HOW TO COMPLETE THIS TASK:
Could you repeat the records below exactly, without the pictures?

EXERCISE INPUTS:
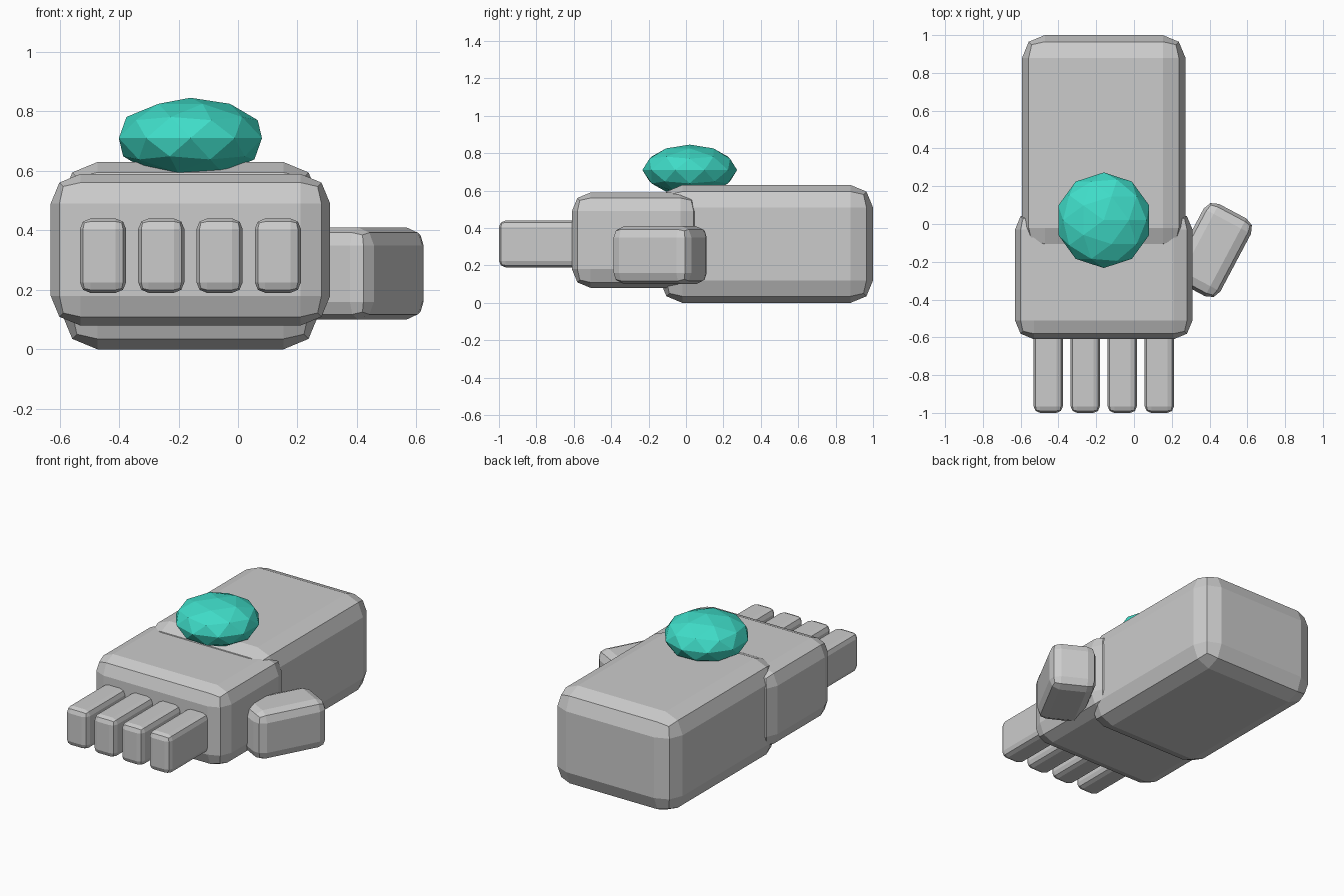
import bpy
from math import radians

if "Cube" in bpy.data.objects:
    bpy.data.objects.remove(bpy.data.objects["Cube"])


def block(name, center, size, bevel, turn=0.0):
    """Box with two-segment rounded edges, flat shaded."""
    bpy.ops.mesh.primitive_cube_add(size=1, location=center, rotation=(0, 0, radians(turn)))
    ob = bpy.context.object
    ob.name = name
    ob.scale = size
    bpy.ops.object.transform_apply(location=False, rotation=False, scale=True)
    mod = ob.modifiers.new("edges", 'BEVEL')
    mod.width = bevel
    mod.segments = 2
    mod.limit_method = 'ANGLE'
    return ob


CX = -0.16  # centre line of the arm

# forearm and palm
block("forearm", (CX, 0.43, 0.315), (0.865, 1.14, 0.63), 0.12)
block("palm", (CX, -0.27, 0.335), (0.94, 0.68, 0.51), 0.10)

# four fingers
for i in range(4):
    x = CX + (i - 1.5) * 0.196
    block(f"finger_{i + 1}", (x, -0.77, 0.315), (0.155, 0.46, 0.25), 0.035)

# angled thumb
block("thumb", (0.413, -0.138, 0.255), (0.284, 0.466, 0.31), 0.06, -28)

# faceted gem on the wrist
bpy.ops.mesh.primitive_ico_sphere_add(subdivisions=2, radius=1, location=(CX, 0.02, 0.71))
gem = bpy.context.object
gem.name = "gem"
gem.scale = (0.253, 0.253, 0.136)
bpy.ops.object.transform_apply(location=False, rotation=False, scale=True)
mat = bpy.data.materials.new("teal")
mat.diffuse_color = (0.05, 0.72, 0.58, 1)
mat.use_nodes = True
mat.node_tree.nodes["Principled BSDF"].inputs["Base Color"].default_value = mat.diffuse_color
gem.data.materials.append(mat)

SOLUTION FOR THIS EXERCISE:
import bpy
from math import radians

if "Cube" in bpy.data.objects:
    bpy.data.objects.remove(bpy.data.objects["Cube"])


def block(name, center, size, bevel, turn=0.0):
    """Box with two-segment rounded edges, flat shaded."""
    bpy.ops.mesh.primitive_cube_add(size=1, location=center, rotation=(0, 0, radians(turn)))
    ob = bpy.context.object
    ob.name = name
    ob.scale = size
    bpy.ops.object.transform_apply(location=False, rotation=False, scale=True)
    mod = ob.modifiers.new("edges", 'BEVEL')
    mod.width = bevel
    mod.segments = 2
    mod.limit_method = 'ANGLE'
    return ob


CX = -0.16  # centre line of the arm

# forearm and palm
block("forearm", (CX, 0.43, 0.315), (0.865, 1.14, 0.63), 0.12)
block("palm", (CX, -0.27, 0.335), (0.94, 0.68, 0.51), 0.10)

# four fingers
for i in range(4):
    x = CX + (i - 1.5) * 0.196
    block(f"finger_{i + 1}", (x, -0.77, 0.315), (0.155, 0.46, 0.25), 0.035)

# angled thumb
block("thumb", (0.413, -0.138, 0.255), (0.284, 0.466, 0.31), 0.06, -28)

# faceted gem on the wrist
bpy.ops.mesh.primitive_ico_sphere_add(subdivisions=2, radius=1, location=(CX, 0.02, 0.71))
gem = bpy.context.object
gem.name = "gem"
gem.scale = (0.253, 0.253, 0.136)
bpy.ops.object.transform_apply(location=False, rotation=False, scale=True)
mat = bpy.data.materials.new("teal")
mat.diffuse_color = (0.05, 0.72, 0.58, 1)
mat.use_nodes = True
mat.node_tree.nodes["Principled BSDF"].inputs["Base Color"].default_value = mat.diffuse_color
gem.data.materials.append(mat)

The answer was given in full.